### WORK ITEM
This exercise calls for copying every line below that holds the word "append".

### Collected data
● ● ● ● ●
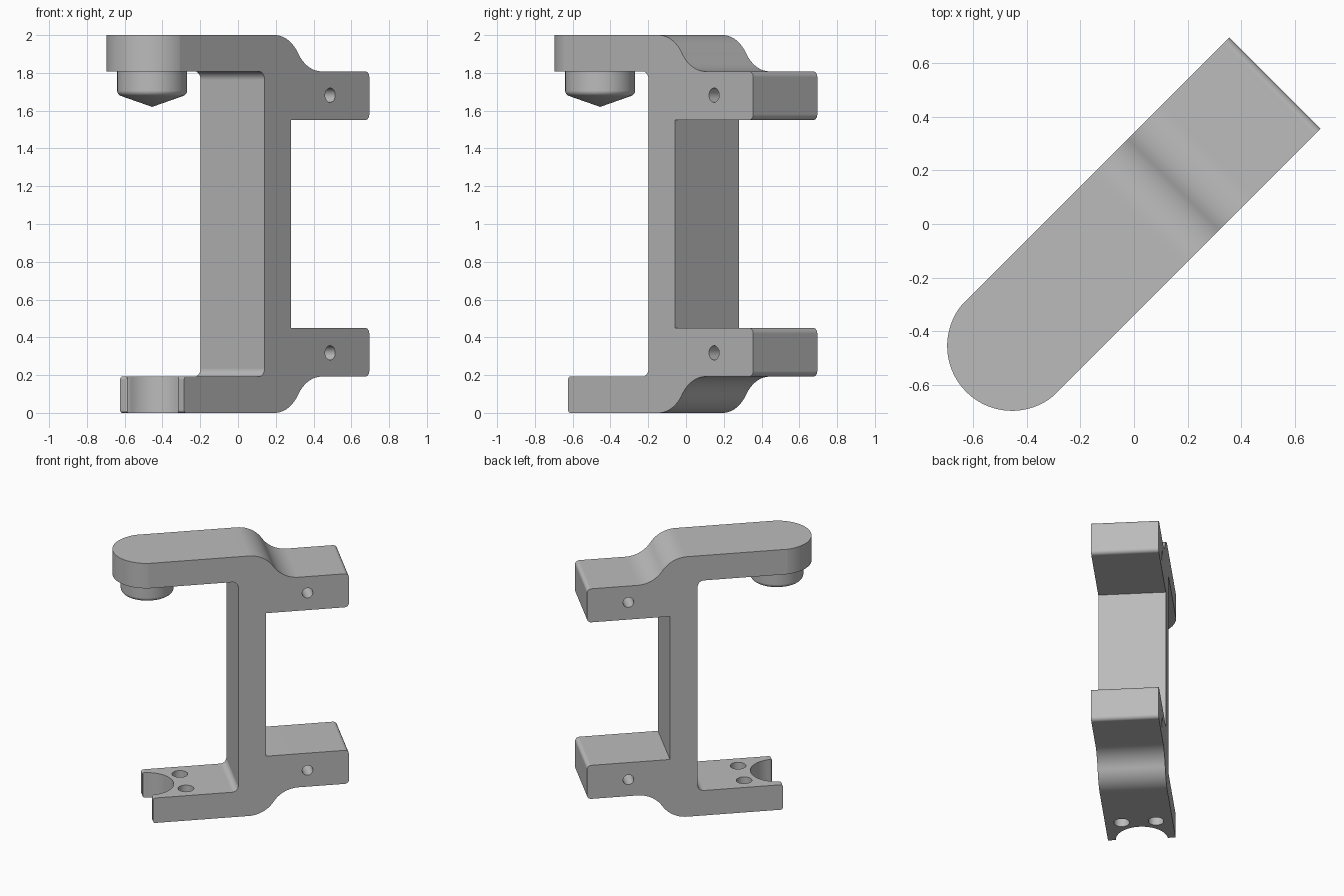
import bpy, bmesh, math
from mathutils import Vector

cube = bpy.data.objects.get("Cube")
if cube:
    bpy.data.objects.remove(cube, do_unlink=True)

HALF = 0.24       # half width of the bracket
PIVOT = -0.643    # centre of the round end, peg and notch
TURN = math.radians(45)

grey = bpy.data.materials.new("plain grey")
grey.use_nodes = True
grey.diffuse_color = (0.5, 0.5, 0.5, 1)
grey.node_tree.nodes["Principled BSDF"].inputs["Base Color"].default_value = (0.5, 0.5, 0.5, 1)


def arc(cx, cy, r, start, end, n):
    angles = [math.radians(start + (end - start) * i / n) for i in range(n + 1)]
    return [(cx + r * math.cos(a), cy + r * math.sin(a)) for a in angles]


def rounded(corners):
    """Replace each (x, y, radius) corner by a fillet arc."""
    out = []
    for i, (x, y, r) in enumerate(corners):
        p = Vector((x, y))
        if r == 0:
            out.append((x, y))
            continue
        a = (Vector(corners[i - 1][:2]) - p).normalized()
        b = (Vector(corners[(i + 1) % len(corners)][:2]) - p).normalized()
        half = a.angle(b) / 2
        centre = p + (a + b).normalized() * (r / math.sin(half))
        start = p + a * (r / math.tan(half)) - centre
        end = p + b * (r / math.tan(half)) - centre
        n = 14 if r > 0.1 else 6
        sweep = start.angle(end)
        for k in range(n + 1):
            t = k / n
            q = start * math.sin((1 - t) * sweep) + end * math.sin(t * sweep)
            out.append(tuple(centre + q / math.sin(sweep)))
    return out


def new_object(name, bm):
    bmesh.ops.recalc_face_normals(bm, faces=bm.faces)
    mesh = bpy.data.meshes.new(name)
    bm.to_mesh(mesh)
    bm.free()
    mesh.materials.append(grey)
    obj = bpy.data.objects.new(name, mesh)
    bpy.context.collection.objects.link(obj)
    return obj


def prism(name, outline, axis, low, high):
    """Extrude an outline along y (side profile) or z (plan)."""
    bm = bmesh.new()
    place = (lambda a, b: (a, low, b)) if axis == "y" else (lambda a, b: (a, b, low))
    face = bm.faces.new([bm.verts.new(place(a, b)) for a, b in outline])
    made = bmesh.ops.extrude_face_region(bm, geom=[face])["geom"]
    step = Vector((0, high - low, 0) if axis == "y" else (0, 0, high - low))
    bmesh.ops.translate(bm, vec=step, verts=[g for g in made if isinstance(g, bmesh.types.BMVert)])
    return new_object(name, bm)


# Side profile: upper half, then its mirror with a shorter, softened end
upper = [(0.156, 1.55, 0), (0.743, 1.55, 0.03), (0.743, 1.808, 0.03),
         (0.274, 1.808, 0.21), (0.146, 2, 0.21),
         (-0.95, 2, 0), (-0.95, 1.808, 0), (-0.04, 1.808, 0.045)]
lower = [(PIVOT, 2 - z, 0.015) if x < -0.9 else (x, 2 - z, r) for x, z, r in reversed(upper)]
body = prism("bracket_body", rounded(upper + lower), "y", -HALF, HALF)

# Plan outline that rounds the end of the top arm
plan = arc(PIVOT, 0, HALF + 0.002, 85, 275, 56) + [(-0.6, -0.5), (1, -0.5), (1, 0.5), (-0.6, 0.5)]
tools = [(prism("plan_cutter", plan, "z", -0.5, 2.5), "INTERSECT")]

# Half-round notch with eased lips in the bottom arm
lip = [(-0.638, 0.189), (-0.643, 0.2), (-0.66, 0.215), (-0.8, 0.215)]
notch = arc(PIVOT, 0, 0.185, -85, 85, 36) + lip + [(x, -y) for x, y in reversed(lip)]
tools.append((prism("notch_cutter", notch, "z", -0.2, 0.4), "DIFFERENCE"))

# Screw holes in the bottom arm, cross holes in both rear lugs
for side in (-1, 1):
    hole = arc(-0.39, side * 0.122, 0.055, 0, 360, 32)[:-1]
    tools.append((prism("screw_hole_cutter", hole, "z", -0.2, 0.4), "DIFFERENCE"))
    hole = arc(0.45, 1 + side * 0.682, 0.038, 0, 360, 32)[:-1]
    tools.append((prism("cross_hole_cutter", hole, "y", -0.5, 0.5), "DIFFERENCE"))

for tool, operation in tools:
    mod = body.modifiers.new(tool.name, "BOOLEAN")
    mod.object, mod.operation, mod.solver = tool, operation, "EXACT"
bpy.context.view_layer.update()
result = bpy.data.meshes.new_from_object(body.evaluated_get(bpy.context.evaluated_depsgraph_get()))
body.modifiers.clear()
body.data = result
result.materials.clear()
result.materials.append(grey)
for poly in result.polygons:
    poly.material_index = 0
for tool, _ in tools:
    bpy.data.objects.remove(tool, do_unlink=True)

# Pointed peg under the top arm
side_line = rounded([(0, 1.62, 0), (0.172, 1.682, 0.045), (0.185, 1.7, 0), (0.185, 1.808, 0)][:1]
                    + [(0.185, 1.685, 0.03), (0.185, 1.808, 0)])
bm = bmesh.new()
verts = [bm.verts.new((r, 0, z)) for r, z in side_line]
edges = [bm.edges.new(pair) for pair in zip(verts, verts[1:])]
bmesh.ops.spin(bm, geom=verts + edges, cent=(0, 0, 0), axis=(0, 0, 1),
               angle=math.tau, steps=56, use_duplicate=False)
bmesh.ops.remove_doubles(bm, verts=bm.verts, dist=0.0001)
peg = new_object("pointed_peg", bm)
peg.location = (PIVOT * math.cos(TURN), PIVOT * math.sin(TURN), 0)

# Turn onto the diagonal and smooth the curved faces
for obj in (body, peg):
    obj.rotation_euler.z = TURN
    bpy.ops.object.select_all(action="DESELECT")
    obj.select_set(True)
    bpy.context.view_layer.objects.active = obj
    bpy.ops.object.shade_smooth_by_angle(angle=math.radians(30))
    weighted = obj.modifiers.new("weighted_normals", "WEIGHTED_NORMAL")
    weighted.keep_sharp = True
● ● ● ● ●
### WRITTEN ANSWER
            out.append((x, y))
            out.append(tuple(centre + q / math.sin(sweep)))
    mesh.materials.append(grey)
tools.append((prism("notch_cutter", notch, "z", -0.2, 0.4), "DIFFERENCE"))
    tools.append((prism("screw_hole_cutter", hole, "z", -0.2, 0.4), "DIFFERENCE"))
    tools.append((prism("cross_hole_cutter", hole, "y", -0.5, 0.5), "DIFFERENCE"))
result.materials.append(grey)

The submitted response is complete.